──────── Data provided ────────
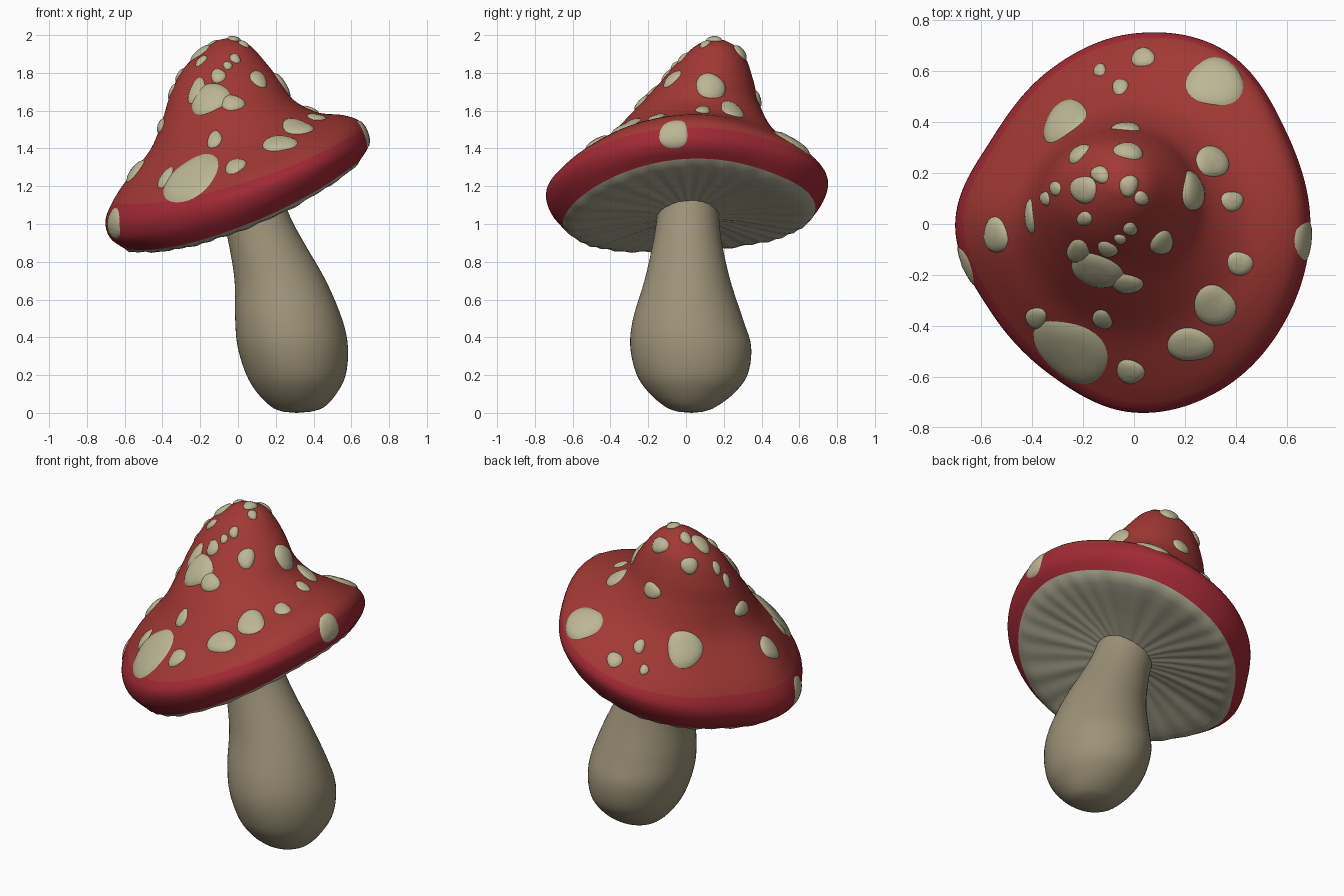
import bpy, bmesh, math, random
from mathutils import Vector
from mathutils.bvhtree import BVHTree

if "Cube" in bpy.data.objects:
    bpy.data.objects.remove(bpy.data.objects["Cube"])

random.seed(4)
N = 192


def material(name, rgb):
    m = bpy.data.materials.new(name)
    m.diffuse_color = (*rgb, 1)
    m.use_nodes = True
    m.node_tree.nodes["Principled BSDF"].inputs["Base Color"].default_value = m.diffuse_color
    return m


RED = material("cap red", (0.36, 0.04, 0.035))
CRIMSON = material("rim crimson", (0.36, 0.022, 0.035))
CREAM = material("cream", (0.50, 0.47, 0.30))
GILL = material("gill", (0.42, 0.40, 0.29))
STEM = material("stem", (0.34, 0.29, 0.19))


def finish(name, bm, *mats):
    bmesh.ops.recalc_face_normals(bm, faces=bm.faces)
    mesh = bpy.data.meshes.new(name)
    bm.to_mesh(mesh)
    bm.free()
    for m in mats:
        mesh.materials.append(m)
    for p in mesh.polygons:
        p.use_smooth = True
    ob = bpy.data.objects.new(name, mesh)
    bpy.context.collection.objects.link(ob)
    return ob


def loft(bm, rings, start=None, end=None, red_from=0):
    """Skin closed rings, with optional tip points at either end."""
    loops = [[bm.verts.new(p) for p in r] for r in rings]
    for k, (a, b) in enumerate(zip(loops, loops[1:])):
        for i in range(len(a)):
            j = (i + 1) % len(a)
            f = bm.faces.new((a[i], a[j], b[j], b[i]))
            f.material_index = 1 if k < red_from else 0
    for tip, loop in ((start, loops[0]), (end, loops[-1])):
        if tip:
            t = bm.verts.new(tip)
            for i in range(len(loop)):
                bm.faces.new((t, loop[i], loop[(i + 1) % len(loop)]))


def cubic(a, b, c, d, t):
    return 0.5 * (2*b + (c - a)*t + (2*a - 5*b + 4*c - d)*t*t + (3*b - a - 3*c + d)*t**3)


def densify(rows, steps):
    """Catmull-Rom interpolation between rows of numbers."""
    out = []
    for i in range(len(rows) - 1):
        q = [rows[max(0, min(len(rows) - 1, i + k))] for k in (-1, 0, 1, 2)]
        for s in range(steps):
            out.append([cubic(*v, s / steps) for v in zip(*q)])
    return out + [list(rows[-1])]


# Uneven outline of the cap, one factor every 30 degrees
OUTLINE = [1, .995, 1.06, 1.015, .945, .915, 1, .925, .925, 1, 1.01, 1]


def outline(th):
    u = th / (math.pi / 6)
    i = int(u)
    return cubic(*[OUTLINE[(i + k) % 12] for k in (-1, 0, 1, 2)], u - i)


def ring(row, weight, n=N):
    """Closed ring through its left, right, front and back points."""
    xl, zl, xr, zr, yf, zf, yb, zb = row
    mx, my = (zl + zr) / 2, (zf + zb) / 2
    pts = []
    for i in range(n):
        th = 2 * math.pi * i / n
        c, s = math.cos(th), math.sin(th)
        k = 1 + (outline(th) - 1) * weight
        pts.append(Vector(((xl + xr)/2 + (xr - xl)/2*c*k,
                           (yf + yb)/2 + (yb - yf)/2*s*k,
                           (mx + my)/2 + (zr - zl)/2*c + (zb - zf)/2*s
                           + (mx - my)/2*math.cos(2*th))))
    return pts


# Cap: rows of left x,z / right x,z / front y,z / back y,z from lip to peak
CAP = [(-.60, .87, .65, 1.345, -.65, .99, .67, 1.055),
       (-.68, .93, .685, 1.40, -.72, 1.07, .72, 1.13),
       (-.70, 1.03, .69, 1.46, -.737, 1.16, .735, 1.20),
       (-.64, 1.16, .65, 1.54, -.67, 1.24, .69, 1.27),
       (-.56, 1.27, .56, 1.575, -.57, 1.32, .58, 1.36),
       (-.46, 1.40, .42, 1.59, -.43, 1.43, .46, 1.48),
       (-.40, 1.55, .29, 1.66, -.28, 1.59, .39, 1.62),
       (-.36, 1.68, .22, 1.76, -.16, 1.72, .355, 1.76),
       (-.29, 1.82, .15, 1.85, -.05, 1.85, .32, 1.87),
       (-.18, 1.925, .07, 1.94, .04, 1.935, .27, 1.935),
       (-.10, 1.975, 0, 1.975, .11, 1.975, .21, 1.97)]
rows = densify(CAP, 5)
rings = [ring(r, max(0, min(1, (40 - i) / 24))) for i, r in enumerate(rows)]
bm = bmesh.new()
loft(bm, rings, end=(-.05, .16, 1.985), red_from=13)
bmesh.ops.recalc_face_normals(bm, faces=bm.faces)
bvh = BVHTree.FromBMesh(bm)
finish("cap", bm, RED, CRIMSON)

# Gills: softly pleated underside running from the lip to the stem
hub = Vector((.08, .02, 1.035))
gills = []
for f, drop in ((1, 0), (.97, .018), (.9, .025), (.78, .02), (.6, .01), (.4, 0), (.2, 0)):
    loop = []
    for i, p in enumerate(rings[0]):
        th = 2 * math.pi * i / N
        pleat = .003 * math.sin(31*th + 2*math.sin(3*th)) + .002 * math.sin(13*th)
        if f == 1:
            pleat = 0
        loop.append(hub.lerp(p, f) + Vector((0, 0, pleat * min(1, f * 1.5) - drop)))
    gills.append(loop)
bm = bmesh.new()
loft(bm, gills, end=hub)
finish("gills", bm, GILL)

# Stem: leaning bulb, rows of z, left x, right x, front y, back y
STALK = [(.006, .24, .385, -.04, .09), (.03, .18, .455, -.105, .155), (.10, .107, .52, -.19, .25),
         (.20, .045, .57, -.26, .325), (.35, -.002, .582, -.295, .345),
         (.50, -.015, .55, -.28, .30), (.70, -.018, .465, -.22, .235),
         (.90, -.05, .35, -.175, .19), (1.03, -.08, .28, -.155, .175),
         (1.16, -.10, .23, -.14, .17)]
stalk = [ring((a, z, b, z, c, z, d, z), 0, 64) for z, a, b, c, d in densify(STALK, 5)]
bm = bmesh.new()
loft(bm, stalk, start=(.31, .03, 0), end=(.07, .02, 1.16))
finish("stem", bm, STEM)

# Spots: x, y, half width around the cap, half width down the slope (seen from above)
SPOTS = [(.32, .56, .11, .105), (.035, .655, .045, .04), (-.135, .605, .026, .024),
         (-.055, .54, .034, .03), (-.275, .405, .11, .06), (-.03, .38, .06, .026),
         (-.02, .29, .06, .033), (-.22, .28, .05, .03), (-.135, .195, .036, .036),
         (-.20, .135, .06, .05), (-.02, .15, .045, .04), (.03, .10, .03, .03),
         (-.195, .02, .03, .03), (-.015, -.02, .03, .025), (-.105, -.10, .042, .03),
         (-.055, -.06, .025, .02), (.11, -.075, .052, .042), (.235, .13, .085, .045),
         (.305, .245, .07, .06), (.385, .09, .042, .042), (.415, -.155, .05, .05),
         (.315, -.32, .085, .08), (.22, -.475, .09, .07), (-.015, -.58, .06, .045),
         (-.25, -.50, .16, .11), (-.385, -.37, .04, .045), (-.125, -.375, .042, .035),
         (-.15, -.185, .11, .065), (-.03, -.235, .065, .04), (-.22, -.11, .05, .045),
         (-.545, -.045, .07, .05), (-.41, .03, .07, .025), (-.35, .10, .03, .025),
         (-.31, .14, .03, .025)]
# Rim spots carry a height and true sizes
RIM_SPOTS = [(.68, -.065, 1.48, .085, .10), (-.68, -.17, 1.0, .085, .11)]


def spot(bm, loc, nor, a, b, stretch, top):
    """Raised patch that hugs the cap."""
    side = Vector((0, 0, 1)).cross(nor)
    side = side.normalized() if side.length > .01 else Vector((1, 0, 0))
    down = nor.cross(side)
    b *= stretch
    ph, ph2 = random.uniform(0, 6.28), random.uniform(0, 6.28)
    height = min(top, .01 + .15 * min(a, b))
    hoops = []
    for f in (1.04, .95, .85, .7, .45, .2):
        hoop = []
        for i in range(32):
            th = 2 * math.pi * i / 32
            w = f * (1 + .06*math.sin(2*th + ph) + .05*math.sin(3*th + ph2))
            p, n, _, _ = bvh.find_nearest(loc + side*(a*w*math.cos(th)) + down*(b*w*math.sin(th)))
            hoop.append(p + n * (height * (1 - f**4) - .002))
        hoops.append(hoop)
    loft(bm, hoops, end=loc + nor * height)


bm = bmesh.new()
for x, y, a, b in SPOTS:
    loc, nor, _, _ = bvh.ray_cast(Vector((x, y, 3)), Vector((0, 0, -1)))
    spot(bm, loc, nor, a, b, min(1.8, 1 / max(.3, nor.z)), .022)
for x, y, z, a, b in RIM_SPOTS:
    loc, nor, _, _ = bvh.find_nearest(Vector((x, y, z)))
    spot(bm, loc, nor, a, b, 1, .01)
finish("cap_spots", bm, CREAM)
────────
──────── Data provided ────────
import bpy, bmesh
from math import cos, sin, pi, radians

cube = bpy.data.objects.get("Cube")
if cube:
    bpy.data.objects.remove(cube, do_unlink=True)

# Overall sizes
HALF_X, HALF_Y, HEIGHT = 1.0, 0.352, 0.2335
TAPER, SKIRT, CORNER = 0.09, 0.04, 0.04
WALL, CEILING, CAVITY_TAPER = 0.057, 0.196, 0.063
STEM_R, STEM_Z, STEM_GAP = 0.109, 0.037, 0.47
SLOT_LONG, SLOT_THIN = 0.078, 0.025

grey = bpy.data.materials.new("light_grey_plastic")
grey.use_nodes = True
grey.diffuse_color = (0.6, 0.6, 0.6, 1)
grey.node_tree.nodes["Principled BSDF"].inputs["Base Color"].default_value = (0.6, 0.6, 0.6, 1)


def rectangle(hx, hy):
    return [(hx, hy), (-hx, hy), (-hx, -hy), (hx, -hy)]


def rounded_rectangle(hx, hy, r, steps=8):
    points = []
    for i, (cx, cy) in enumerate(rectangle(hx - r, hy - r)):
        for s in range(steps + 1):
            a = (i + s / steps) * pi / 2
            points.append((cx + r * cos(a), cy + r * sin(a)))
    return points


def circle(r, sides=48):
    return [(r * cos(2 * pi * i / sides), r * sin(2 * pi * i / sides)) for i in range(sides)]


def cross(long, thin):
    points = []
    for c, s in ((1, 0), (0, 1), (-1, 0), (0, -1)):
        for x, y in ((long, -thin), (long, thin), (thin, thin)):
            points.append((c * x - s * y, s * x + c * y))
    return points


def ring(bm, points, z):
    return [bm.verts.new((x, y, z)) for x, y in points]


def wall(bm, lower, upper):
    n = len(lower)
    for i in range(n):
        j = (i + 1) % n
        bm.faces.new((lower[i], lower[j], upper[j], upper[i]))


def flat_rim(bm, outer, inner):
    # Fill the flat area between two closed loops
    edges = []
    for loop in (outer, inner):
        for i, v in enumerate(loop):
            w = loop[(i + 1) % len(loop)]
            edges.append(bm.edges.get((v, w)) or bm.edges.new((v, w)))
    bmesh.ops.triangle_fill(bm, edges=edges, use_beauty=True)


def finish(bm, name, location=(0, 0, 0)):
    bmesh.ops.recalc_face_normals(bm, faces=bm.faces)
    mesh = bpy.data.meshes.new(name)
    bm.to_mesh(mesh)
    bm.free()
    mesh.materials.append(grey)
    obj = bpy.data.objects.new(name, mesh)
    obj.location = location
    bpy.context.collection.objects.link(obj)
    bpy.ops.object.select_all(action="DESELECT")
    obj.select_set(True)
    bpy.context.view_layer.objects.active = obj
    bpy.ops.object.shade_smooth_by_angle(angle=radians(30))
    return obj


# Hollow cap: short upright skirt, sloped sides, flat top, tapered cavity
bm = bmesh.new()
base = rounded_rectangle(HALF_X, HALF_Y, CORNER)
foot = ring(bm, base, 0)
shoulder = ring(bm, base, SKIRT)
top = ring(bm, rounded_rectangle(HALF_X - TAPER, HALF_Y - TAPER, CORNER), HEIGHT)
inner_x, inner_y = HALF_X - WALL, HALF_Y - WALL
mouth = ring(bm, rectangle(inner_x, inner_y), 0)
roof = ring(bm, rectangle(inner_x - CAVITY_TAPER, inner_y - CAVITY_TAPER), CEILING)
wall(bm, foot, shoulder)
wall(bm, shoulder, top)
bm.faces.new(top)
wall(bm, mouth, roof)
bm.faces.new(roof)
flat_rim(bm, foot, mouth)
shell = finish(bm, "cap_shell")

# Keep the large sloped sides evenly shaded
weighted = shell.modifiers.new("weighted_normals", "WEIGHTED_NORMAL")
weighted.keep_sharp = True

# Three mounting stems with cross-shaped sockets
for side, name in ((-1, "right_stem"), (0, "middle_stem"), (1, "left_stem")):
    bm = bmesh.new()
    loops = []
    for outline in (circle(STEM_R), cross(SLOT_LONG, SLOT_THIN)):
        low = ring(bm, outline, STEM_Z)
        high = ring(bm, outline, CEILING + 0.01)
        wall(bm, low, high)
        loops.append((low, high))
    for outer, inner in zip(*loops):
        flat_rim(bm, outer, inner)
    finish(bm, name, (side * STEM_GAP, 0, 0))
────────
§ **Instructions to follow**
Reproducing the whole listing above is not the task. Copy exactly only the lines from the one with "high = ring(bm, outline, CEILING" to the one with "finish(bm, name, (side * STEM_GAP, 0, 0))", both kept.

§ **Response to this exercise**
        high = ring(bm, outline, CEILING + 0.01)
        wall(bm, low, high)
        loops.append((low, high))
    for outer, inner in zip(*loops):
        flat_rim(bm, outer, inner)
    finish(bm, name, (side * STEM_GAP, 0, 0))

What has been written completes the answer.